[Stored entries]
# # # # # # #

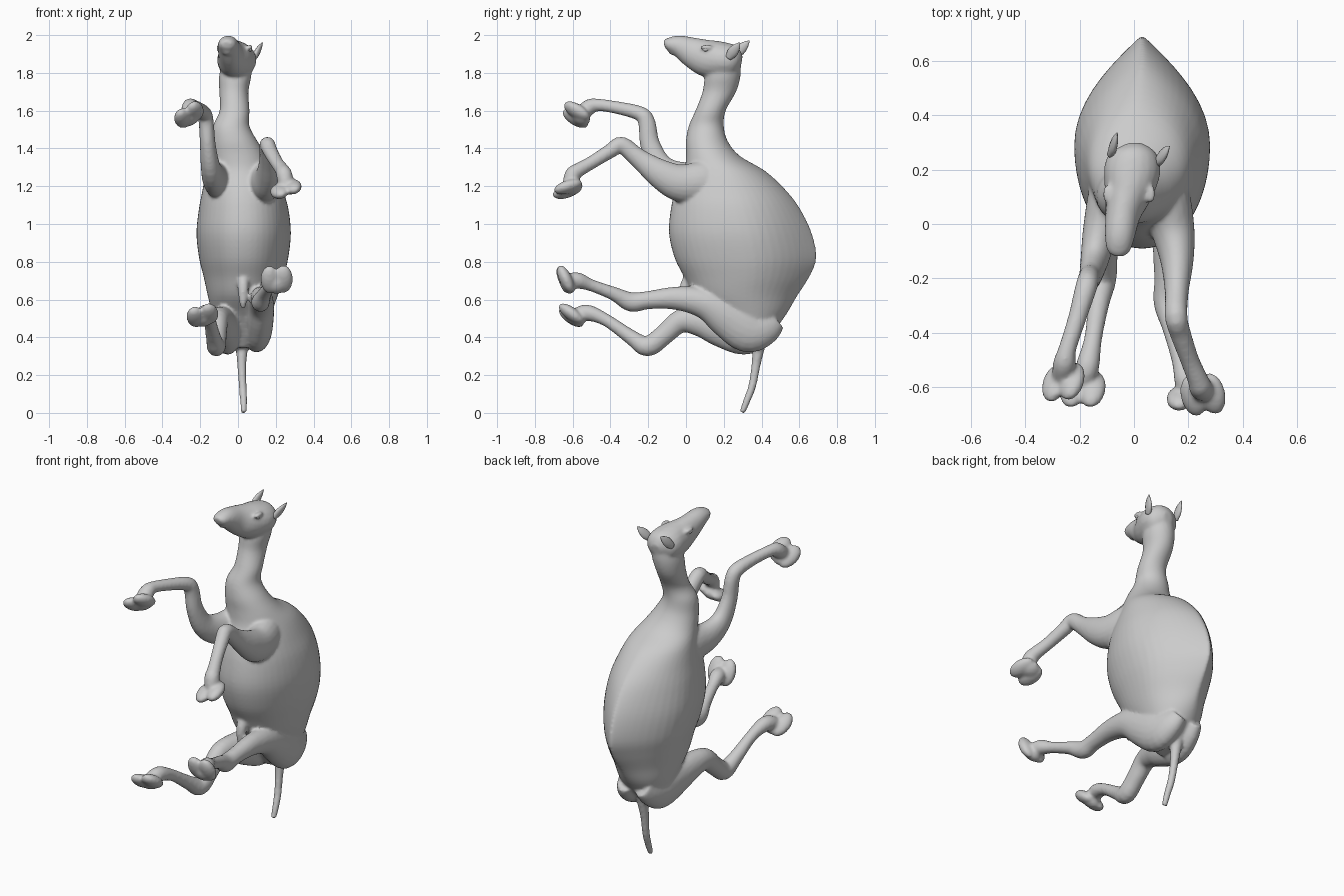
import bpy, bmesh, math
from mathutils import Vector, Matrix

hide = bpy.data.materials.new("warm_grey_hide")
hide.diffuse_color = (0.6, 0.6, 0.6, 1)


def smooth_rows(rows, n=4):
    """Catmull-Rom interpolation of equally long number rows."""
    out = []
    for i in range(len(rows) - 1):
        a, b, c, d = (rows[max(i - 1, 0)], rows[i], rows[i + 1],
                      rows[min(i + 2, len(rows) - 1)])
        for k in range(n):
            t = k / n
            out.append([q + 0.5 * t * (r - p + t * (2 * p - 5 * q + 4 * r - s + t * (3 * (q - r) + s - p)))
                        for p, q, r, s in zip(a, b, c, d)])
    return out + [list(rows[-1])]


def skin_rings(bm, rings):
    """Bridge rings of points into a closed shell."""
    loops = [[bm.verts.new(p) for p in ring] for ring in rings]
    faces = [bm.faces.new(loops[0]), bm.faces.new(loops[-1])]
    n = len(loops[0])
    for a, b in zip(loops, loops[1:]):
        for i in range(n):
            j = (i + 1) % n
            faces.append(bm.faces.new((a[i], a[j], b[j], b[i])))
    bmesh.ops.recalc_face_normals(bm, faces=faces)


def tube(bm, rows, sides=20):
    """Loft along a path; rows are x, y, z, half width[, half height]."""
    rows = smooth_rows([r if len(r) == 5 else (*r, r[3]) for r in rows])
    pts = [Vector(r[:3]) for r in rows]
    rings = []
    for i, r in enumerate(rows):
        t = (pts[min(i + 1, len(pts) - 1)] - pts[max(i - 1, 0)]).normalized()
        side = Vector((1, 0, 0))
        side = (side - side.dot(t) * t).normalized()
        up = t.cross(side)
        rings.append([pts[i] + side * r[3] * math.cos(a) + up * r[4] * math.sin(a)
                      for a in (math.tau * k / sides for k in range(sides))])
    skin_rings(bm, rings)


def blob(bm, centre, u, v, w):
    """Ellipsoid from three half-axis vectors."""
    m = Matrix((u, v, w)).transposed().to_4x4()
    m.translation = Vector(centre)
    bmesh.ops.create_icosphere(bm, subdivisions=3, radius=1, matrix=m)


def foot(bm, centre, side, along):
    """Broad two-toed pad; 'along' points from toe to heel."""
    s = Vector(side).normalized()
    v = Vector(along)
    v = (v - v.dot(s) * s).normalized()
    n = s.cross(v)
    for k in (-1, 1):
        blob(bm, Vector(centre) + s * k * 0.037 - v * 0.008, s * 0.049, v * 0.08, n * 0.034)
    blob(bm, Vector(centre) + v * 0.02, s * 0.06, v * 0.055, n * 0.038)


def finish(bm, name):
    me = bpy.data.meshes.new(name)
    bm.to_mesh(me)
    bm.free()
    me.materials.append(hide)
    for p in me.polygons:
        p.use_smooth = True
    ob = bpy.data.objects.new(name, me)
    bpy.context.collection.objects.link(ob)
    return ob


bm = bmesh.new()

# Torso and neck: z, front y, back y, centre x, half width, back sharpness
trunk = [(0.345, .25, .38, .02, .05, 1), (0.42, .20, .455, .02, .12, 1),
         (0.52, .13, .53, .02, .155, 1.15), (0.62, .04, .59, .025, .185, 1.7),
         (0.72, -.01, .655, .03, .212, 2.2), (0.82, -.06, .692, .03, .236, 2.4),
         (0.95, -.09, .668, .03, .25, 2.15), (1.08, -.08, .605, .03, .237, 1.75),
         (1.18, -.055, .528, .025, .213, 1.4), (1.28, -.01, .42, .015, .185, 1.2),
         (1.36, .0, .285, 0, .152, 1), (1.44, .0, .22, -.02, .122, 1),
         (1.52, .015, .20, -.036, .096, 1), (1.60, .05, .21, -.018, .079, 1),
         (1.70, .088, .265, -.022, .077, 1), (1.78, .10, .288, -.015, .085, 1),
         (1.86, .13, .29, -.005, .08, 1)]
rings = []
for z, yf, yb, xc, hw, sharp in smooth_rows(trunk):
    yc = yf + 0.5 * (yb - yf)
    ring = []
    for k in range(48):
        a = math.tau * k / 48
        c, s = math.cos(a), math.sin(a)
        x = 0.85 * abs(c) ** sharp + 0.15 * abs(c) if s > 0 else abs(c) ** 0.95
        ring.append((xc + hw * math.copysign(x, c),
                     yc + s * ((yb - yc) if s > 0 else (yc - yf)), z))
    rings.append(ring)
skin_rings(bm, rings)

# Head, with muzzle, lower lip and brow ridges
tube(bm, [(-.058, -.115, 1.948, .026, .02), (-.057, -.095, 1.951, .044, .035),
          (-.052, -.04, 1.943, .056, .057), (-.04, .04, 1.906, .066, .083),
          (-.02, .12, 1.875, .09, .10), (-.006, .20, 1.868, .104, .095),
          (0, .26, 1.865, .085, .078), (0, .295, 1.86, .03, .03)])
blob(bm, (-.055, -.062, 1.912), (.032, 0, 0), (0, .03, 0), (0, 0, .02))
for x in (-.098, .062):
    blob(bm, (x, .11, 1.935), (.018, 0, 0), (0, .035, 0), (0, 0, .014))

# Front legs
tube(bm, [(.09, .24, 1.22, .05, .08), (.115, .12, 1.22, .085, .115), (.143, -.02, 1.215, .08, .102),
          (.158, -.13, 1.262, .062, .08), (.157, -.25, 1.347, .044, .052), (.155, -.34, 1.418, .042, .045),
          (.17, -.40, 1.387, .039), (.205, -.50, 1.325, .035), (.234, -.57, 1.285, .038),
          (.245, -.60, 1.26, .043), (.255, -.615, 1.20, .04)])
tube(bm, [(-.07, .24, 1.22, .05, .08), (-.09, .12, 1.23, .075, .105), (-.122, -.02, 1.24, .066, .09),
          (-.145, -.13, 1.30, .052, .068), (-.16, -.19, 1.42, .042, .053), (-.168, -.207, 1.535, .04, .046),
          (-.178, -.24, 1.583, .04), (-.21, -.35, 1.613, .034), (-.245, -.46, 1.63, .033),
          (-.255, -.51, 1.62, .042), (-.262, -.56, 1.58, .04)])
blob(bm, (-.17, -.212, 1.548), (.036, 0, 0), (0, .038, 0), (0, 0, .038))

# Hind legs
tube(bm, [(.075, .46, .50, .05, .075), (.09, .41, .455, .07, .10), (.10, .33, .445, .08, .126),
          (.11, .22, .512, .08, .114),
          (.12, .10, .58, .07, .083), (.122, -.05, .607, .056, .062), (.12, -.20, .597, .046, .048),
          (.12, -.29, .587, .048, .052), (.14, -.38, .63, .037), (.17, -.50, .675, .032),
          (.19, -.57, .70, .043), (.203, -.62, .70, .04)])
tube(bm, [(-.035, .46, .50, .05, .075), (-.045, .40, .455, .065, .10), (-.055, .31, .432, .075, .125),
          (-.07, .18, .458, .075, .107),
          (-.09, .07, .485, .066, .08), (-.105, -.03, .485, .055, .062), (-.11, -.12, .41, .05, .054),
          (-.115, -.205, .352, .05, .054), (-.13, -.29, .40, .04), (-.15, -.42, .49, .033),
          (-.17, -.52, .53, .043), (-.185, -.58, .515, .04)])

# Two-toed feet: centre, sideways axis, toe-to-heel axis
for centre, side, along in [((.252, -.62, 1.187), (1, .1, .35), (0, .14, .05)),
                            ((-.258, -.575, 1.575), (1, .1, .6), (0, .12, -.09)),
                            ((.205, -.636, .70), (1, .05, .05), (0, .06, -.13)),
                            ((-.187, -.602, .512), (1, 0, .25), (0, .13, -.1))]:
    foot(bm, centre, side, along)

# Belly sheath
tube(bm, [(.027, .06, .78, .03), (.027, .0, .68, .03), (.027, -.01, .60, .023),
          (.027, -.005, .555, .012)])

# Tail
tube(bm, [(.02, .39, .43, .05), (.02, .385, .35, .034), (.02, .37, .25, .024),
          (.025, .35, .14, .021), (.03, .32, .06, .019), (.03, .298, .001, .015)])

# Fuse everything into one continuous skin
body = finish(bm, "animal_body")
mod = body.modifiers.new("fuse", 'REMESH')
mod.mode = 'VOXEL'
mod.voxel_size = 0.009
mod.use_smooth_shade = True
mod = body.modifiers.new("soften", 'SMOOTH')
mod.factor = 0.5
mod.iterations = 6

# Ears: pointed flattened leaves
for name, base, tip in [("right_ear", (.085, .225, 1.88), (.13, .285, 1.96)),
                        ("left_ear", (-.085, .255, 1.89), (-.062, .335, 1.97))]:
    b, t = Vector(base), Vector(tip)
    bm = bmesh.new()
    tube(bm, [(*b.lerp(t, f), w, h) for f, w, h in
              ((0, .014, .018), (.35, .015, .028), (.7, .011, .021), (1, .002, .003))], 12)
    finish(bm, name)

# Eyes
for name, x in (("left_eye", -.1), ("right_eye", .062)):
    bm = bmesh.new()
    blob(bm, (x, .105, 1.925), (.012, 0, 0), (0, .017, 0), (0, 0, .012))
    finish(bm, name)
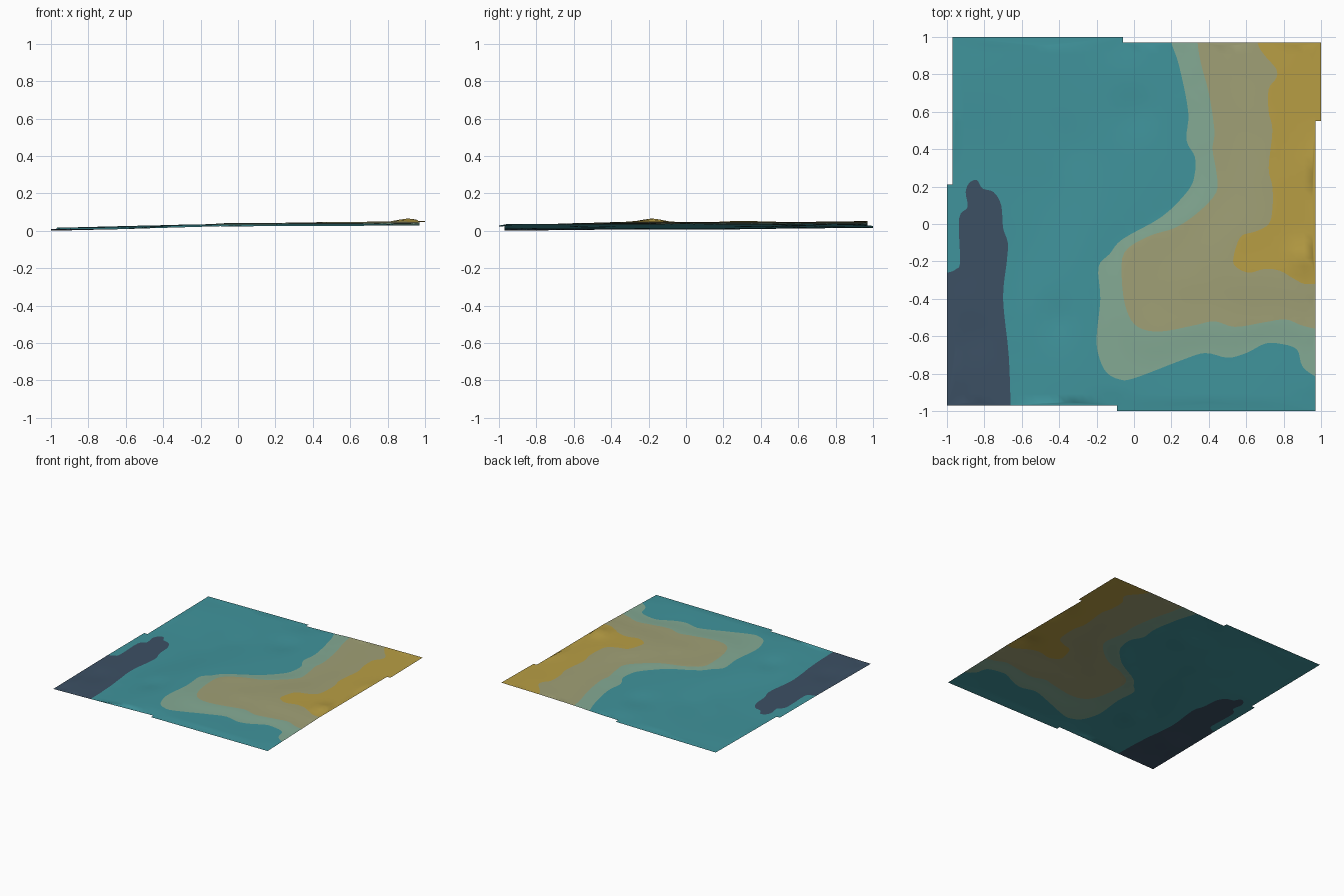
import bpy, bmesh, math
from mathutils import Vector
from mathutils.geometry import delaunay_2d_cdt

cube = bpy.data.objects.get("Cube")
if cube:
    bpy.data.objects.remove(cube, do_unlink=True)


def material(name, colour):
    mat = bpy.data.materials.new(name)
    mat.use_nodes = True
    mat.diffuse_color = (*colour, 1)
    mat.node_tree.nodes["Principled BSDF"].inputs["Base Color"].default_value = (*colour, 1)
    return mat


def spline(points, steps=4):
    """Smooth open curve passing through the given points."""
    pts = [Vector(p) for p in points]
    padded = [pts[0]] + pts + [pts[-1]]
    curve = []
    for a, b, c, d in zip(padded, padded[1:], padded[2:], padded[3:]):
        for i in range(steps):
            t = i / steps
            curve.append(b + t * (c - a) / 2
                         + t * t * (a - 2.5 * b + 2 * c - d / 2)
                         + t * t * t * (1.5 * (b - c) + (d - a) / 2))
    return curve + [pts[-1]]


def inside(point, polygon):
    """Even-odd test of a point against a closed polygon."""
    hit = False
    for a, b in zip(polygon, polygon[1:] + polygon[:1]):
        if (a.y > point.y) != (b.y > point.y):
            if point.x < a.x + (point.y - a.y) * (b.x - a.x) / (b.y - a.y):
                hit = not hit
    return hit


# Stepped border of the sheet
outline = [Vector(p) for p in (
    (-1, -.97), (-.09, -.97), (-.09, -1), (.97, -1), (.97, .55), (1, .55),
    (1, .97), (-.06, .97), (-.06, 1), (-.97, 1), (-.97, .21), (-1, .21))]

# Contour lines between the colour bands; their ends run past the border
deep_line = spline([
    (-1.1, -.26), (-1, -.26), (-.95, -.24), (-.93, -.2), (-.935, .03), (-.89, .09),
    (-.9, .17), (-.88, .22), (-.84, .235), (-.81, .19), (-.75, .17), (-.71, .1),
    (-.7, -.02), (-.675, -.1), (-.68, -.2), (-.7, -.4), (-.67, -.7), (-.66, -.97),
    (-.66, -1.1)])
shore_line = spline([
    (.18, 1.1), (.2, .97), (.24, .85), (.29, .6), (.28, .45), (.325, .36),
    (.325, .27), (.29, .18), (.15, .04), (-.06, -.08), (-.13, -.16), (-.19, -.23),
    (-.18, -.4), (-.2, -.6), (-.19, -.7), (-.15, -.79), (-.08, -.83), (0, -.825),
    (.25, -.73), (.38, -.69), (.5, -.715), (.6, -.69), (.7, -.64), (.78, -.64),
    (.87, -.67), (.9, -.76), (.97, -.815), (1.1, -.88)])
lowland_line = spline([
    (.34, 1.1), (.34, .97), (.36, .85), (.4, .7), (.43, .5), (.42, .4), (.44, .28),
    (.44, .17), (.34, .06), (.22, -.02), (.08, -.065), (-.05, -.15), (-.065, -.3),
    (-.04, -.46), (.02, -.55), (.14, -.575), (.33, -.54), (.43, -.52), (.54, -.55),
    (.7, -.525), (.81, -.51), (.89, -.54), (.97, -.56), (1.1, -.58)])
highland_line = spline([
    (.66, 1.1), (.66, .97), (.7, .9), (.76, .83), (.76, .78), (.72, .72), (.72, .6),
    (.74, .5), (.72, .3), (.74, .2), (.74, .08), (.72, 0), (.65, -.04), (.58, -.06),
    (.55, -.11), (.53, -.2), (.56, -.24), (.62, -.26), (.7, -.24), (.78, -.25),
    (.85, -.29), (.91, -.32), (.97, -.32), (1.1, -.32)])

# Each band: its line, the height along it, and the corner that closes its area
bands = [(deep_line, .012, (-2, -2)), (shore_line, .038, (2, 2)),
         (lowland_line, .045, (2, 2)), (highland_line, .052, (2, 2))]
areas = [line + [Vector(corner)] for line, height, corner in bands]

# Known heights that shape the slopes between the lines
samples = [(p, height) for line, height, corner in bands for p in line[::2]]
samples += [(Vector((x, y)), z) for x, y, z in (
    (-1, -1, .004), (-.85, -.6, .008), (-.97, 1, .02), (-1, .15, .013),
    (-.06, 1, .03), (.97, -1, .032), (-.1, -1, .027), (-.45, -.5, .021),
    (-.4, .4, .024), (0, .6, .03), (1, .97, .056), (.97, .3, .057), (.3, -.3, .048))]


def ground_height(p):
    total = weight_sum = 0
    for q, z in samples:
        weight = ((p - q).length_squared + .001) ** -1.5
        total += weight * z
        weight_sum += weight
    knoll = math.exp(-((p.x - .91) ** 2 + (p.y + .18) ** 2) / .005)
    return total / weight_sum + .019 * knoll


# Points and edges of the border and lines, then a regular fill of points
points, edges = [], []


def add_path(path, closed=False):
    start = len(points)
    points.extend(path)
    edges.extend((i, i + 1) for i in range(start, len(points) - 1))
    if closed:
        edges.append((len(points) - 1, start))


add_path(outline, closed=True)
for line, height, corner in bands:
    add_path(line)
fixed = list(points)
count = 44
for i in range(1, count):
    for j in range(1, count):
        p = Vector((2 * i / count - 1, 2 * j / count - 1))
        if inside(p, outline) and min((p - q).length for q in fixed) > .018:
            points.append(p)
verts, _, faces, *_ = delaunay_2d_cdt(points, edges, [], 0, 1e-5)

# Terrain sheet, coloured by the band that holds each face
bm = bmesh.new()
ground = [bm.verts.new((p.x, p.y, ground_height(p))) for p in verts]
for face in faces:
    centre = sum((verts[i] for i in face), Vector((0, 0))) / len(face)
    if not inside(centre, outline):
        continue
    new_face = bm.faces.new([ground[i] for i in face])
    new_face.smooth = True
    for index, area in enumerate(areas):
        if inside(centre, area):
            new_face.material_index = index + 1
bmesh.ops.delete(bm, geom=[v for v in bm.verts if not v.link_faces], context="VERTS")
bmesh.ops.recalc_face_normals(bm, faces=bm.faces)
if sum(f.normal.z for f in bm.faces) < 0:
    bmesh.ops.reverse_faces(bm, faces=bm.faces)
lowest = min(v.co.z for v in bm.verts)
bmesh.ops.translate(bm, verts=bm.verts, vec=(0, 0, -lowest))

mesh = bpy.data.meshes.new("terrain_sheet")
bm.to_mesh(mesh)
bm.free()
for name, colour in (("shallow teal", (.051, .296, .332)), ("deep navy", (.045, .08, .127)),
                     ("shore green", (.231, .402, .296)), ("lowland tan", (.352, .352, .181)),
                     ("highland gold", (.479, .342, .058))):
    mesh.materials.append(material(name, colour))
terrain = bpy.data.objects.new("terrain_sheet", mesh)
bpy.context.collection.objects.link(terrain)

# # # # # # #

◆ Task details
Reprint exactly the lines above that start at the one with "from three half-axis" and end at the one with "two-toed pad; 'along'", keeping both and adding none.

◆ Solution to the exercise
    """Ellipsoid from three half-axis vectors."""
    m = Matrix((u, v, w)).transposed().to_4x4()
    m.translation = Vector(centre)
    bmesh.ops.create_icosphere(bm, subdivisions=3, radius=1, matrix=m)


def foot(bm, centre, side, along):
    """Broad two-toed pad; 'along' points from toe to heel."""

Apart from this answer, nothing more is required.